The questions below were raised by visitors to the STOMP (Straits Times Online Mobile Print) website in the AskST section of the website. eMenders doctors provided the answers to the questions raised as a public health education project. The information provided below is of a general nature and should not be treated as a replacement for medical advice. You should seek consultation from a medical or healthcare professional about your specific medical condition.


In a normal healthy person, there are an estimated 5 000 000 000 000 red cells in one liter of blood. This would read 5 Trillion/L in America, and 5 Billion/L in Britain. About 7% of the body weight is blood. Thus, a 65 kg individual would have 4.55 liters of blood.

Therefore an average person weighing 65 kg would have 4.55 x 5 000 000 000 000 red blood cells, or 22.75 Trillion(American units).

It is a little more complicated with normal white blood cells. Assuming an average white blood cell count of 7000/L of blood, we should have as many as 7 000 000 000 white cells per liter of blood, or 7 billion/L. (American Billion)

However, as many as 50% of white blood cells are not circulating in the blood stream, and are marginated at the walls of blood vessels. Using the formulae above, we conclude that there are 6 360 000 000, (6.36 American Billion) circulating white cells, about twice the 3,185,000,000 estimate referred to in this question.

Contributed by Dr Ronald Ng, Haematologist.

Before answering the above question, the following factors have to be considered:

  1. How good is the lab that does the test? Does the lab regularly participate in quality control programs to verify that its results are accurate?
  2. Is there any problem with blood taking?
  3. Is the patient on any drugs, particularly anti-coagulants?
  4. Does the patient have any liver disease?

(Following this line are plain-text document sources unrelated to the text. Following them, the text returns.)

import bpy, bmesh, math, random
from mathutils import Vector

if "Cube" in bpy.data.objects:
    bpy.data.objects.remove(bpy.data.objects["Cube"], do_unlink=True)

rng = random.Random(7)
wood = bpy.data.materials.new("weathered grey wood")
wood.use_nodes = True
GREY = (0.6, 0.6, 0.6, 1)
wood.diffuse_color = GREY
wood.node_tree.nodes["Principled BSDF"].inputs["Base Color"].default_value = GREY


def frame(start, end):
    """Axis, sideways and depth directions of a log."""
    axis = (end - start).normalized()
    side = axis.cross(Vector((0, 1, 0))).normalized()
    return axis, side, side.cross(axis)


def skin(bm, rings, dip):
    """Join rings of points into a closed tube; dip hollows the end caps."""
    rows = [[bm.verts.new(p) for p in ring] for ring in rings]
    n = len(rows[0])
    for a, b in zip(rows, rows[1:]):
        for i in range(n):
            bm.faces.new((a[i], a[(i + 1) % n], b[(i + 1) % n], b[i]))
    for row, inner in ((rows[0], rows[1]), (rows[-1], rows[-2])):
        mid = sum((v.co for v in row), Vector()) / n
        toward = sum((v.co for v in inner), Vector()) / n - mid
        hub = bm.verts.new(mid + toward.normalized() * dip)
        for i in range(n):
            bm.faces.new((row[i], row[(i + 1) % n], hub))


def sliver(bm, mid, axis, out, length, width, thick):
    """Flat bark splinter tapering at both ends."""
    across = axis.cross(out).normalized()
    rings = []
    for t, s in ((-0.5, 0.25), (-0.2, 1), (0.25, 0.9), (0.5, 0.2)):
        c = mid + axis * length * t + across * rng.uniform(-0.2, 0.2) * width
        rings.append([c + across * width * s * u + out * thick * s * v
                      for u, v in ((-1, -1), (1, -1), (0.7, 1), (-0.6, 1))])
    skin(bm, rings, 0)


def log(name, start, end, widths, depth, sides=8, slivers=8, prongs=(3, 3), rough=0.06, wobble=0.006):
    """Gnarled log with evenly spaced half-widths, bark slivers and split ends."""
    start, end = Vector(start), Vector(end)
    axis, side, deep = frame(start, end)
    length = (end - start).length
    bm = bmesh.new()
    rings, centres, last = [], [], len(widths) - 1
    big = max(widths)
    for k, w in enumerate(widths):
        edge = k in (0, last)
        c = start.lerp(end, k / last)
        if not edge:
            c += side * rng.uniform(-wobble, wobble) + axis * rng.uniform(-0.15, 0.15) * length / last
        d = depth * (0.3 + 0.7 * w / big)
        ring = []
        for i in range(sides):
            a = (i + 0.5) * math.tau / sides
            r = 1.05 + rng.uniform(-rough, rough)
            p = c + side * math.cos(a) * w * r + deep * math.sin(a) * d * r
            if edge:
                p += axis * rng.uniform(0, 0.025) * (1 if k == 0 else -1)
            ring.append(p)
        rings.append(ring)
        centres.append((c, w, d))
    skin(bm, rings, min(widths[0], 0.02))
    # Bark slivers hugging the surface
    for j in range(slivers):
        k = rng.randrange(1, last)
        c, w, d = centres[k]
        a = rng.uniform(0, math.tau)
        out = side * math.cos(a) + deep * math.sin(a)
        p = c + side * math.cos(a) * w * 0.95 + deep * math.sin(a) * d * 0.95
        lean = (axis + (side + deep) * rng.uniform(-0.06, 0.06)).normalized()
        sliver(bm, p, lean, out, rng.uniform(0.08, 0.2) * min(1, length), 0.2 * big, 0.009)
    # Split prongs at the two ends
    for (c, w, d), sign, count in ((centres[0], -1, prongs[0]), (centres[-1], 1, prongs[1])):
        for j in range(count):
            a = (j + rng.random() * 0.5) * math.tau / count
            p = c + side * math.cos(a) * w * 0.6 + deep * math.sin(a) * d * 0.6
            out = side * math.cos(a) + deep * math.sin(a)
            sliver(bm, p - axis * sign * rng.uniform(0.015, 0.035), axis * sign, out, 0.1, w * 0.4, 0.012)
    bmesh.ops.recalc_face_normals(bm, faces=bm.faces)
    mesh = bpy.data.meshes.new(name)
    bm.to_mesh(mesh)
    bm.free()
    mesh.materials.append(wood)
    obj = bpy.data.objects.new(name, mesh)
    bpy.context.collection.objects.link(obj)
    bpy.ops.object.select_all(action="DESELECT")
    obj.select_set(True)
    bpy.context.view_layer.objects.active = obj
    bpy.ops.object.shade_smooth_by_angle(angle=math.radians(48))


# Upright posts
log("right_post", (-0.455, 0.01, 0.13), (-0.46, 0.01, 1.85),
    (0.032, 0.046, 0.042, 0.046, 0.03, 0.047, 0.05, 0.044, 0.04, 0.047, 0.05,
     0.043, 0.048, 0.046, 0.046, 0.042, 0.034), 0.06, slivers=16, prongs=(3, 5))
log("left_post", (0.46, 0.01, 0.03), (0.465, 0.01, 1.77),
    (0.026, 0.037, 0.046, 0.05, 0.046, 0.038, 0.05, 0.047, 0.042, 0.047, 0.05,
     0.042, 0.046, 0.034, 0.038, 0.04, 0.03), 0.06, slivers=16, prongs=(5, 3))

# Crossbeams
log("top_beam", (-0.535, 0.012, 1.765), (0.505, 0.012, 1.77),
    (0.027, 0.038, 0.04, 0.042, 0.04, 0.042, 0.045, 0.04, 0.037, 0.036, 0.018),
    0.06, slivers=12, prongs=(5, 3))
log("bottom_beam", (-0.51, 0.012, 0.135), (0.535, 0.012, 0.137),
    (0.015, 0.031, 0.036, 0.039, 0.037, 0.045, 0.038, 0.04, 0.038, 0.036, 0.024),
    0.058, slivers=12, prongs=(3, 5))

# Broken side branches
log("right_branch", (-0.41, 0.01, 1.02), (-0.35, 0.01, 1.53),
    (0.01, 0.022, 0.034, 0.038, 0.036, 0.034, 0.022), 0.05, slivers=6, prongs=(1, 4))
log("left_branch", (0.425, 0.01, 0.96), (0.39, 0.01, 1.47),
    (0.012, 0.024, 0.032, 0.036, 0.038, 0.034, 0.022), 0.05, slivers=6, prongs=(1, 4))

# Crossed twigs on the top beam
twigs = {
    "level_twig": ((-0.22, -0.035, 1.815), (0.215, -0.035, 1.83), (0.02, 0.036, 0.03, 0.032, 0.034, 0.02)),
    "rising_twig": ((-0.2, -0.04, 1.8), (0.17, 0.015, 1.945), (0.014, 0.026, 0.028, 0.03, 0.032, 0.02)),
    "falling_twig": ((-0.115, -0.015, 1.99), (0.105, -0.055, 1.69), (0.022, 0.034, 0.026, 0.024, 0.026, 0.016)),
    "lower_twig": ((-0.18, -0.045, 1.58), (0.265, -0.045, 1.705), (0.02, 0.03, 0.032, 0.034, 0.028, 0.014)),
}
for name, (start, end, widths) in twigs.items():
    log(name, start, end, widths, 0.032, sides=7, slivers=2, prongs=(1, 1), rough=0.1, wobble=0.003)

The question only reported a prolonged prothombin time that did not respond to vitamin K, with absolutely no other input regarding the cause of the prolonged prothrombin time in the first place. Without sufficient clinical data, it is rather difficult to answer this question.

However, assuming the following:

  1. That the laboratory result is accurate.
  2. That the patient is an adult with no previous history of bleeding and no previous history of prolonged prothrombin time.
  3. That the aPTT (Activated Partial Thromboplastin Time) is normal.
  4. That he or she is not on anti-coagulant.

Then, the only possible answer is that the patient has an underlying liver disease and is not responding to the Vitamin K. In such a situation, there are two options:

  1. Give Fresh Frozen Plasma to supply the missing Vitamin K dependent factor.
  2. If there is severe bleeding, the patient has to consider the use of the very expensive drug called Novo Seven.

If the person having a prolonged Prothrombin Time is a baby, there could be a possibility that the person has a congenital deficiency of one of the Vitamin K dependent factors, especially Factor X.

If the aPTT is abnormal, then one has to consider a diagnosis such as Disseminated Intravascular Coagulation where the consumption factors are consumed.

If the patient is on anti-coagulant, then one must check the dosage he/she was on. Was there an accidental overdose? If the overdose was really very high, then the amount of vitamin K that has to be given also has to be high. No dosage of vitamin K was mentioned in the question.

As the question above is a complex one, it is recommended that a haematologist be consulted for more specific medical advice.

Contributed by Dr Ronald Ng, Haematologist.